> [EXERCISE DETAILS] Gather all lines with "PITCH" from the records.

> [EXCERPTED RECORDS]
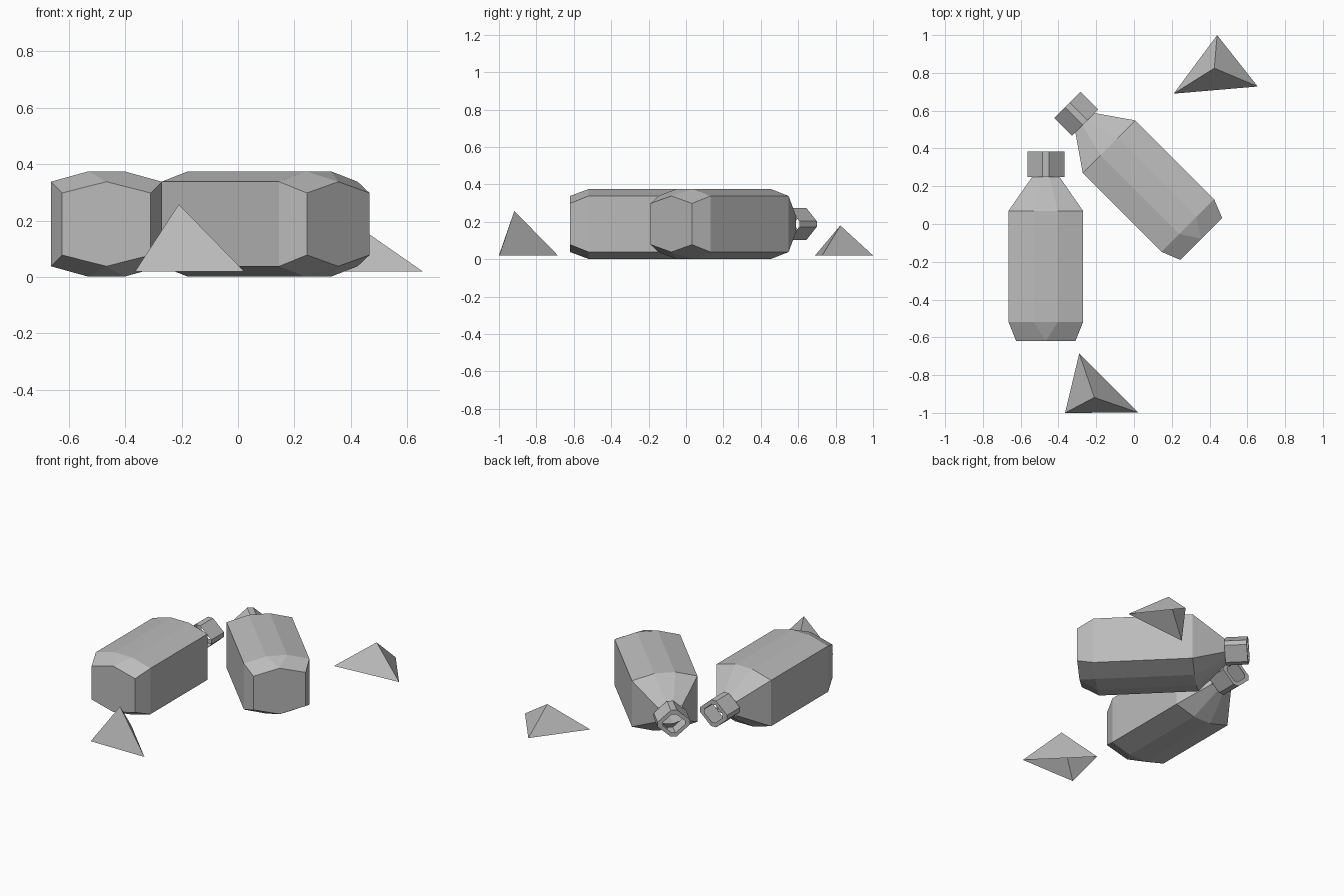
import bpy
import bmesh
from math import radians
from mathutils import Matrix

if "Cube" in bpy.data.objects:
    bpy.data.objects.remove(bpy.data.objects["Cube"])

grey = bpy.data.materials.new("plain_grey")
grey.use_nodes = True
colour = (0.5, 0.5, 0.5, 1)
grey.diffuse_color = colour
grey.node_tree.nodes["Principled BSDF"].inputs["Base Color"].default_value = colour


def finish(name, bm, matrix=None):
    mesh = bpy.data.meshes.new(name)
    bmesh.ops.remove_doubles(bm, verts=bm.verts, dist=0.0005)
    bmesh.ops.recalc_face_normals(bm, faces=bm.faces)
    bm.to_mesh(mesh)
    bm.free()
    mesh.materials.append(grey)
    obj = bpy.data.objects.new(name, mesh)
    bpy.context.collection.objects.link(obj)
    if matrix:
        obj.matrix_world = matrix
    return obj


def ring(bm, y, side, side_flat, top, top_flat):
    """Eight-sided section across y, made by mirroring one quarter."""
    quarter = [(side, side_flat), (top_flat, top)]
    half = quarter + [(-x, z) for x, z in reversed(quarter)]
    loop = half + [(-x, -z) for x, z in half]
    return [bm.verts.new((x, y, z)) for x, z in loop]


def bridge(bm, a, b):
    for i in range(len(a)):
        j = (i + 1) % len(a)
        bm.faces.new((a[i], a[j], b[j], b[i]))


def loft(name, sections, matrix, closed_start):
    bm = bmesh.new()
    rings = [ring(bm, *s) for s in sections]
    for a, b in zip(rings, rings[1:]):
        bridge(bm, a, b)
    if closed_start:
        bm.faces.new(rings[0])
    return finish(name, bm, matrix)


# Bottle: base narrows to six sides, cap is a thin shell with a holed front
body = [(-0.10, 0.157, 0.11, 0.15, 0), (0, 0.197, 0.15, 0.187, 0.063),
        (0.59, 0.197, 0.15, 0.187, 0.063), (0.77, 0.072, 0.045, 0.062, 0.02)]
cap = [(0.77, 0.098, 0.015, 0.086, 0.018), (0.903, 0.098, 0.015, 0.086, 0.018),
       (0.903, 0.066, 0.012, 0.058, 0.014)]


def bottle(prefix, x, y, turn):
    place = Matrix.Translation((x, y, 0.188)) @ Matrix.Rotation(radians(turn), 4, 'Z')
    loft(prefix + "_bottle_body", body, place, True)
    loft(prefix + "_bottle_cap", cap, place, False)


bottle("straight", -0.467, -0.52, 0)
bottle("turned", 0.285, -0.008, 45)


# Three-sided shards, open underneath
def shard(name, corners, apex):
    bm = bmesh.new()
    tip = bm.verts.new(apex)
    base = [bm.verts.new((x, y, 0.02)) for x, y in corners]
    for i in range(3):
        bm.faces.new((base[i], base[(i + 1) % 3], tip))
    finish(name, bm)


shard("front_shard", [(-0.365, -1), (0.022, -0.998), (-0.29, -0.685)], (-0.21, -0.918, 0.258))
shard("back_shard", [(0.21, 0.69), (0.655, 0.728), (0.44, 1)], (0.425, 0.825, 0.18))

...

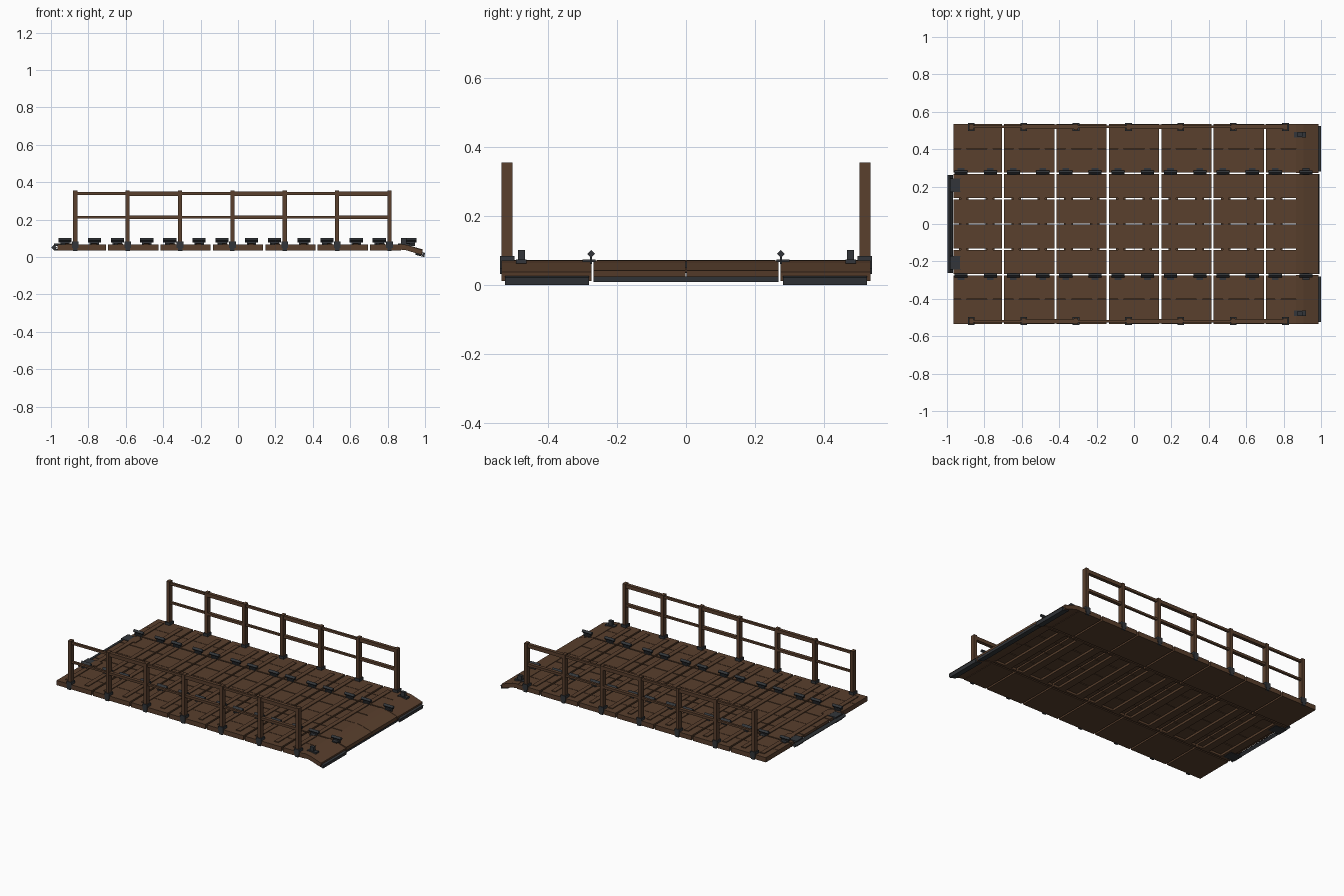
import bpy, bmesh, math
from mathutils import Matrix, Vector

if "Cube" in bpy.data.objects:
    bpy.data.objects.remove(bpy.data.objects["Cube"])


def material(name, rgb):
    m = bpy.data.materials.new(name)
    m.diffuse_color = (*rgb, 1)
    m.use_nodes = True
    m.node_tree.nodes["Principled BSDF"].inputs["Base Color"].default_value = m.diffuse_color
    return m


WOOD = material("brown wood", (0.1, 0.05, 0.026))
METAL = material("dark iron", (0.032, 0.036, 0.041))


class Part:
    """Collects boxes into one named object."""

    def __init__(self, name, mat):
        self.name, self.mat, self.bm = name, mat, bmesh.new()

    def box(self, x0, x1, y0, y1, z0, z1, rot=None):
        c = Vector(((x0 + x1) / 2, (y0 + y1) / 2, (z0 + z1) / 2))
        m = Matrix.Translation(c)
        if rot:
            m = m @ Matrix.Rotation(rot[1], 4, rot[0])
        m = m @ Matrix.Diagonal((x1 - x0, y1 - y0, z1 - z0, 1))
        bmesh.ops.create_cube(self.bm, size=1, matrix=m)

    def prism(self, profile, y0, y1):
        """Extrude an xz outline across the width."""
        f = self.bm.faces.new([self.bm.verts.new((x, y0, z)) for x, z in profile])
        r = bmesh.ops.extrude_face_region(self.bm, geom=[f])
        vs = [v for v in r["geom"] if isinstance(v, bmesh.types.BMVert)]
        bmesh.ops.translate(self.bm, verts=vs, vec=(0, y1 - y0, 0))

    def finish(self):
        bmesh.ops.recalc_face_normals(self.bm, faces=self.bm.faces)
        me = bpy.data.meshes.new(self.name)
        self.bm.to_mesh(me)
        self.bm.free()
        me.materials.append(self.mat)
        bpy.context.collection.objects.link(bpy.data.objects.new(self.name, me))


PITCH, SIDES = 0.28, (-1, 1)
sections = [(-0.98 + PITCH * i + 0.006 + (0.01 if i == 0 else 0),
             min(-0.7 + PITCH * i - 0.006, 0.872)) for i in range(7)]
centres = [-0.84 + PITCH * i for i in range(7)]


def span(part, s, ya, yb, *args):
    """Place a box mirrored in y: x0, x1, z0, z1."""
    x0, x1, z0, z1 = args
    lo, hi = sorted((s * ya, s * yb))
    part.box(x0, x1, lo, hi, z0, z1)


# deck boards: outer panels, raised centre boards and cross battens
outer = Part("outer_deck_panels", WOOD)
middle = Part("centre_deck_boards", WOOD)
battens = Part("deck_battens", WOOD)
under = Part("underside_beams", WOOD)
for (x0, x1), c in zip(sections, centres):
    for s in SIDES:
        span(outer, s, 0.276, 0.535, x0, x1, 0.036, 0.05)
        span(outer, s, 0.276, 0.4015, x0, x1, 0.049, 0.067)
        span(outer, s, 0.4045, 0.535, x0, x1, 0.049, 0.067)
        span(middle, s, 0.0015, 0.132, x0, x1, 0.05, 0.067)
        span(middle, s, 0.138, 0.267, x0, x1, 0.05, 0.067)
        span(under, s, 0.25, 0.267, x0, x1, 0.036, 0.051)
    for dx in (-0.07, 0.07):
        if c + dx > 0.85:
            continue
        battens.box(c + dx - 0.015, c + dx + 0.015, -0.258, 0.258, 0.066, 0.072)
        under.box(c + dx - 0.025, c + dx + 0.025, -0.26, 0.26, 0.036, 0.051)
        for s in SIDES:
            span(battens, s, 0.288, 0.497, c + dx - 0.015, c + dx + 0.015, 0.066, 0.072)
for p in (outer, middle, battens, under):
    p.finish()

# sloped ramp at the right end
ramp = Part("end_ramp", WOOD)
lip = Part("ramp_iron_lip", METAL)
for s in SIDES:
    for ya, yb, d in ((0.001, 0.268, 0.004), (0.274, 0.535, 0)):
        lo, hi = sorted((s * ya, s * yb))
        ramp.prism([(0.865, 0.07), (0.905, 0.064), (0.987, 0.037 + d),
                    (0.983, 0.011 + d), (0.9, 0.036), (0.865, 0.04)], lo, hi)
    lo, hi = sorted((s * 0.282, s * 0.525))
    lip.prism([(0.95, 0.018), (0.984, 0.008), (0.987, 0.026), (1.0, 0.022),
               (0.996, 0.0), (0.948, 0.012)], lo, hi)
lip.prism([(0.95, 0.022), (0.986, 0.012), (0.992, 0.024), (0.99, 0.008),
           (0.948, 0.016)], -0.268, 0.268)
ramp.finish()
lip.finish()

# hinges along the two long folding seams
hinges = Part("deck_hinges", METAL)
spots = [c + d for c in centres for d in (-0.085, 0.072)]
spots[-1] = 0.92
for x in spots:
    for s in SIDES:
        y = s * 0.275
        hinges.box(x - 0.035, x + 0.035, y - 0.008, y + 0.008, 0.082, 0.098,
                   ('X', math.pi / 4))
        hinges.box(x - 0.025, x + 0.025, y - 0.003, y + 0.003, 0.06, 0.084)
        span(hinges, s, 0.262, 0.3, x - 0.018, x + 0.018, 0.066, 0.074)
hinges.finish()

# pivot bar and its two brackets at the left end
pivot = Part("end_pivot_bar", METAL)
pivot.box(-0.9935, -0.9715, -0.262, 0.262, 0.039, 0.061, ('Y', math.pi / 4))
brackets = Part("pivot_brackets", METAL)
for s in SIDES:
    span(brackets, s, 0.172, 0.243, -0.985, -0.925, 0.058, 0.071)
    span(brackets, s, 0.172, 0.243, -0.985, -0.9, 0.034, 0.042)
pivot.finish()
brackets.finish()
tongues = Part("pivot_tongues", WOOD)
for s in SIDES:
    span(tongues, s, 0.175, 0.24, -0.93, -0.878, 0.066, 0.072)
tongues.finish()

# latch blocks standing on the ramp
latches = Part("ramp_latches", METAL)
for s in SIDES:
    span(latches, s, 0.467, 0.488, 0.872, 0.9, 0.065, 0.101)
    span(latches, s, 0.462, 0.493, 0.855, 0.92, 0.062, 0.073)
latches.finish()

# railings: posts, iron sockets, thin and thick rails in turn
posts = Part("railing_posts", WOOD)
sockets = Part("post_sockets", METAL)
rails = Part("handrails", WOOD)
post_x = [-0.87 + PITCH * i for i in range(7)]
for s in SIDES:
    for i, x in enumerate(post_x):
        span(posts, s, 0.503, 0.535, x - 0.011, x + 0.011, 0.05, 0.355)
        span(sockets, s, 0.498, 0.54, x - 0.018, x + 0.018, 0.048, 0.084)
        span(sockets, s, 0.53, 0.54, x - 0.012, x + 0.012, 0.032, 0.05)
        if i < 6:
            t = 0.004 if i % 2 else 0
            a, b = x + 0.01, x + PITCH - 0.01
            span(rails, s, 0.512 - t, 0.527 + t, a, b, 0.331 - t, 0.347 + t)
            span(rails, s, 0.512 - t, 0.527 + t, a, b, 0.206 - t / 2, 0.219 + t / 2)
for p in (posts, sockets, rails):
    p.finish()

> [OUTPUT]
PITCH, SIDES = 0.28, (-1, 1)
sections = [(-0.98 + PITCH * i + 0.006 + (0.01 if i == 0 else 0),
             min(-0.7 + PITCH * i - 0.006, 0.872)) for i in range(7)]
centres = [-0.84 + PITCH * i for i in range(7)]
post_x = [-0.87 + PITCH * i for i in range(7)]
            a, b = x + 0.01, x + PITCH - 0.01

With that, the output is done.